Before departing on an extended motorcycle trip, I usually ask the touring gods for two things: perfect weather and perfect health. Although a rain suit can largely mitigate any inclement weather, feeling sick while riding a motorcycle is not only no fun, it’s potentially dangerous. Unfortunately, if you tour long enough, it’s likely that an illness will strike while you’re traveling. The following are some suggestions for preventing and/or managing sick in the saddle.
Preventative Measures: Like motorcycle maintenance, preventative health measures are always preferable to corrective ones.
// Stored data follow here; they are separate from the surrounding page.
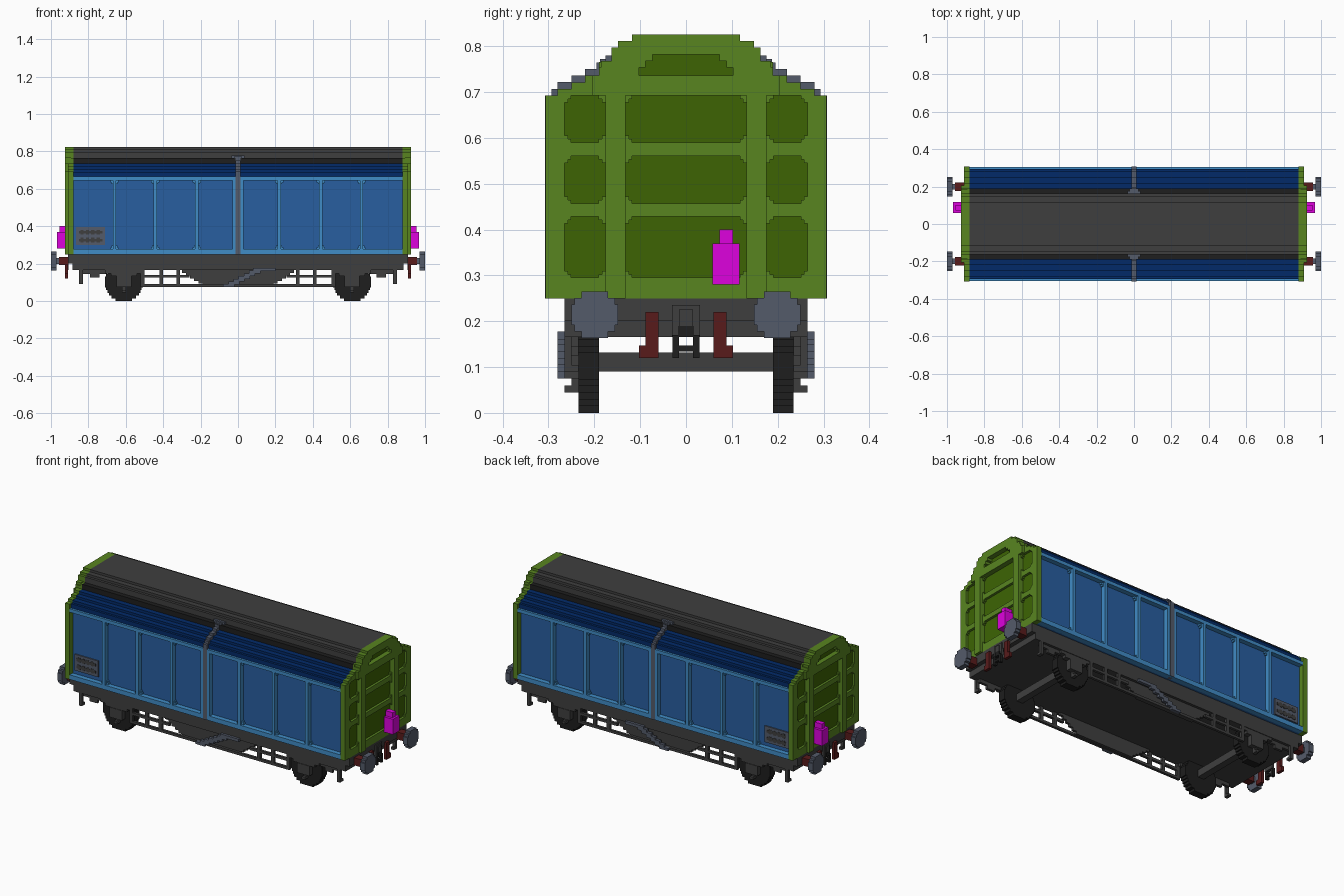
import bpy, bmesh, math
from mathutils import Matrix, Vector

if "Cube" in bpy.data.objects:
    bpy.data.objects.remove(bpy.data.objects["Cube"])

V = 0.0146  # block step


def material(name, rgb):
    lin = [(c / 255 / 12.92) if c < 10 else ((c / 255 + 0.055) / 1.055) ** 2.4 for c in rgb]
    m = bpy.data.materials.new(name)
    m.use_nodes = True
    m.diffuse_color = (*lin, 1)
    bsdf = next(n for n in m.node_tree.nodes if n.type == 'BSDF_PRINCIPLED')
    bsdf.inputs["Base Color"].default_value = (*lin, 1)
    return m


GREEN = material("green", (88, 133, 32))
DARK_GREEN = material("dark green", (61, 100, 4))
LIGHT_BLUE = material("light blue", (64, 140, 198))
BLUE = material("blue", (40, 94, 160))
NAVY = material("navy", (2, 42, 105))
SLATE = material("slate", (84, 91, 106))
GREY = material("grey", (63, 63, 63))
BLACK = material("black", (30, 30, 30))
BROWN = material("red brown", (88, 27, 27))
MAGENTA = material("magenta", (222, 2, 222))


def part(name, mat, boxes, mirror=""):
    """One object from boxes (x0, x1, y0, y1, z0, z1), repeated across the mirror axes."""
    for axis in mirror:
        k = "xy".index(axis) * 2
        boxes = boxes + [b[:k] + (-b[k + 1], -b[k]) + b[k + 2:] for b in boxes]
    bm = bmesh.new()
    for x0, x1, y0, y1, z0, z1 in boxes:
        centre = Vector((x0 + x1, y0 + y1, z0 + z1)) / 2
        size = Matrix.Diagonal((x1 - x0, y1 - y0, z1 - z0, 1))
        bmesh.ops.create_cube(bm, size=1, matrix=Matrix.Translation(centre) @ size)
    me = bpy.data.meshes.new(name)
    bm.to_mesh(me)
    bm.free()
    me.materials.append(mat)
    ob = bpy.data.objects.new(name, me)
    bpy.context.collection.objects.link(ob)
    return ob


def corners(a0, a1, b0, b1, s):
    """Stepped corner fillets of a rectangular opening."""
    out = []
    for w, h in ((2 * s, s), (s, 2 * s)):
        for a in ((a0, a0 + w), (a1 - w, a1)):
            for b in ((b0, b0 + h), (b1 - h, b1)):
                out.append(a + b)
    return out


def disc(ca, cb, n):
    """Rows of a stepped disc n blocks across."""
    rows = []
    for i in range(n):
        d = i + 0.5 - n / 2
        w = round(2 * math.sqrt((n / 2 + 0.1) ** 2 - d * d)) * V / 2
        rows.append((ca - w, ca + w, cb + d * V - V / 2, cb + d * V + V / 2))
    return rows


# Stepped end profile: half width, bottom, top
LOW = [(0.307, 0.25, 0.692), (0.28, 0.692, 0.707), (0.25, 0.707, 0.721), (0.22, 0.721, 0.736)]
HIGH = [(0.19, 0.736, 0.765), (0.163, 0.765, 0.797), (0.148, 0.797, 0.811), (0.118, 0.811, 0.825)]

# Green ends: back wall
XW, XR, XC = 0.892, 0.91, 0.925  # wall, rim and column faces
part("end_wall", GREEN, [(0.88, XW, -w, w, a, b) for w, a, b in LOW + HIGH], "x")

# Rim with cross bars, around the recessed panels
rows = [(0.295, 0.428), (0.457, 0.56), (0.59, 0.692)]
rim = [(XW, XR, 0.265, 0.307, 0.25, 0.692)]
rim += [(XW, XR, 0, 0.265, a, b) for a, b in ((0.25, 0.295), (0.428, 0.457), (0.56, 0.59))]
for a, b in rows:
    rim += [(XW, XR) + c for c in corners(0.176, 0.265, a, b, V * 0.5)]
    rim += [(XW, XR) + c for c in corners(-0.132, 0.132, a, b, V * 0.5)]
rim += [(XW, XR, 0, w, a, b) for w, a, b in LOW[1:]]
part("end_rim", GREEN, rim, "xy")

# Columns and gable standing proud of the rim
gable = [(0.103, 0.736, 0.753), (0.088, 0.753, 0.768), (0.073, 0.768, 0.782)]
proud = [(XW, XC, 0.132, 0.176, 0.25, 0.692), (XR, XC, 0, 0.205, 0.692, 0.736)]
proud += [(XW, XC, g, w, a, b) for (g, a, b), w in zip(gable, (0.19, 0.185, 0.163))]
proud += [(XW, XC, 0, 0.163, 0.782, 0.797)] + [(XW, XC, 0, w, a, b) for w, a, b in HIGH[2:]]
part("end_columns", GREEN, proud, "xy")

# Dark recessed panels
panels = [(XW, XW + 0.004, -g, g, a, b) for g, a, b in gable]
for a, b in rows:
    panels += [(XW, XW + 0.004, y0, y1, a, b)
               for y0, y1 in ((-0.265, -0.176), (-0.132, 0.132), (0.176, 0.265))]
part("end_panels", DARK_GREEN, panels, "x")

# Blue body, deeply recessed behind raised side framing and small rib brackets
L = 0.88
YP = 0.278  # panel face
part("side_walls", BLUE, [(-L, L, -YP, YP, 0.25, 0.66)])
Y0, Y1 = YP - 0.003, 0.306
side = [(0, L, Y0, Y1, 0.25, 0.277), (0, L, Y0, Y1, 0.645, 0.665),
        (0.012, 0.03, Y0, Y1, 0.277, 0.645)]
for x in (0.22, 0.443, 0.66):
    side.append((x - 0.009, x + 0.009, Y0, Y1, 0.277, 0.645))
    for w, h in ((0.022, 0.01), (0.016, 0.02)):
        side += [(x - w, x + w, Y0, YP + V, 0.277, 0.277 + h),
                 (x - w, x + w, Y0, YP + V, 0.645 - h, 0.645)]
part("side_frame", LIGHT_BLUE, side, "xy")

# Stepped roof
part("roof_side", NAVY, [(-L, L, -w, w, a, b) for w, a, b in
                         [(0.293, 0.66, 0.69), (0.28, 0.69, 0.705),
                          (0.25, 0.705, 0.719), (0.22, 0.719, 0.735)]])
part("roof_gutter", BLACK, [(-L, L, -0.19, 0.19, 0.735, 0.765)])
part("roof_top", GREY, [(-L, L, -w, w, a, b) for w, a, b in HIGH[1:]])

# Centre strap, up the side and over the roof steps
strap = [(-0.013, 0.013, Y0, 0.308, 0.25, 0.692)]
strap += [(-0.013, 0.013, 0.16, w, a, a + V) for w, a in
          [(0.293, 0.692), (0.28, 0.707), (0.25, 0.721), (0.22, 0.736), (0.195, 0.75)]]
strap += [(-0.022, 0.022, 0.16, 0.188, 0.76, 0.772), (-0.036, 0.036, 0.16, 0.176, 0.76, 0.779)]
part("centre_strap", SLATE, strap, "y")

# Vent near one end of each side
part("vent", SLATE, [(-0.865, -0.71, Y0, YP + 0.007, 0.3, 0.395)], "y")
slots = []
for z in (0.313, 0.355):
    slots.append((-0.85, -0.725, YP, YP + 0.009, z + 0.005, z + 0.02))
    slots += [(-0.843 + i * 0.029, -0.826 + i * 0.029, YP, YP + 0.009, z, z + 0.026) for i in range(4)]
part("vent_slots", GREY, slots, "y")

# Chassis block, trussing and running gear
part("chassis", GREY, [(-0.91, 0.91, -0.265, 0.265, 0.2, 0.25),
                       (-0.885, 0.885, -0.265, 0.265, 0.165, 0.2)])
truss = [(0, 0.3 - i * 0.022, 0.235, 0.25, 0.151 - i * V, 0.166 - i * V) for i in range(6)]
truss += [(0, 0.52, 0.25, 0.265, 0.075, 0.09), (0.26, 0.52, 0.25, 0.265, 0.125, 0.14)]
truss += [(x, x + 0.02, 0.25, 0.265, 0.075, 0.166) for x in (0.31, 0.4, 0.5)]
part("truss", GREY, truss, "xy")
part("springs", GREY, [(0.51, 0.71, 0.235, 0.262, 0.148, 0.17), (0.54, 0.68, 0.235, 0.262, 0.133, 0.148),
                       (0.57, 0.65, 0.235, 0.265, 0.075, 0.133), (0.7, 0.84, 0.235, 0.25, 0.145, 0.166),
                       (0.74, 0.79, 0.235, 0.25, 0.125, 0.145)], "xy")
part("steps", GREY, [(0.83, 0.85, 0.25, 0.265, 0.09, 0.166), (0.83, 0.85, 0.235, 0.265, 0.09, 0.104),
                     (0.6, 0.62, 0.235, 0.265, 0.045, 0.06), (0.6, 0.62, 0.235, 0.25, 0.06, 0.08)], "xy")
part("wheels", BLACK, [(a, b, 0.19, 0.235, c, d) for a, b, c, d in disc(0.61, 7 * V, 14)], "xy")
part("axles", GREY, [(0.59, 0.63, -0.19, 0.19, 0.09, 0.132)], "x")

# Brake lever, stepping up towards the left
lever = [(-0.08 + i * 0.028, -0.02 + i * 0.028, 0.262, 0.28, 0.075 + i * V, 0.09 + i * V) for i in range(6)]
lever += [(0.08, 0.2, 0.262, 0.28, 0.16, 0.177)]
part("brake_lever", SLATE, lever, "y")

# Buffers
part("buffer_heads", SLATE, [(0.97, 1.0) + r for r in disc(0.199, 0.214, 7)], "xy")
part("buffer_necks", SLATE, [(0.955, 0.97, 0.184, 0.214, 0.199, 0.229)], "xy")
part("buffer_shafts", BROWN, [(0.905, 0.957, 0.177, 0.221, 0.192, 0.236)], "xy")

# Brake hoses and coupling
part("hoses", BROWN, [(0.908, 0.925, 0.06, 0.088, 0.12, 0.22), (0.908, 0.925, 0.088, 0.102, 0.12, 0.147)], "xy")
part("coupling_plate", GREY, [(0.905, 0.917, -0.03, 0.03, 0.165, 0.235),
                              (0.917, 0.923, -0.015, 0.015, 0.19, 0.225)], "x")
part("coupling", BLACK, [(0.908, 0.924, 0.015, 0.029, 0.12, 0.17), (0.908, 0.924, 0, 0.029, 0.134, 0.147),
                         (0.908, 0.924, 0, 0.016, 0.165, 0.19)], "xy")

# Tail lamps
part("tail_lamps", MAGENTA, [(0.908, 0.967, 0.058, 0.117, 0.28, 0.37),
                             (0.908, 0.955, 0.073, 0.102, 0.37, 0.4)], "x")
Here are several suggestions for both:
Don’t leave home if you’re already feeling ill
Bring appropriate gear for possible inclement, cold, or hot weather
Eat healthy on the road
Pack over-the-counter medications, such as pain relievers, allergy pills, laxatives and other remedies for minor ailments
Pack and take any prescription medications
Drink copious amount of fluids daily, especially water
In mountainous environments, give your body a few days to acclimate to high altitude before beginning the ride
Get adequate rest
In third world countries, avoid leafy vegetables, unpurified water, and any other questionable foods or drinks
Managing Illness on the Road: Once you become ill on a road trip, it’s important to have a strategy for dealing with it effectively and safely:
Have relevant health information for: drug allergies, prescription medication, physician phone numbers at home, medical insurance cards, etc.
Seek immediate medical attention for anything worse than a minor ailment
Have necessary phone numbers and other information in case subsequent reservations need to be rescheduled
If at all possible, don’t make your condition worse by trying to “tough it out” and continuing to ride
Eat bland foods and consume large quantities of liquids
Let your body rest and recover
Don’t be reluctant to ask strangers for help if it becomes necessary
Always make your health and well being your first priority
What has been your experience with being sick in the saddle?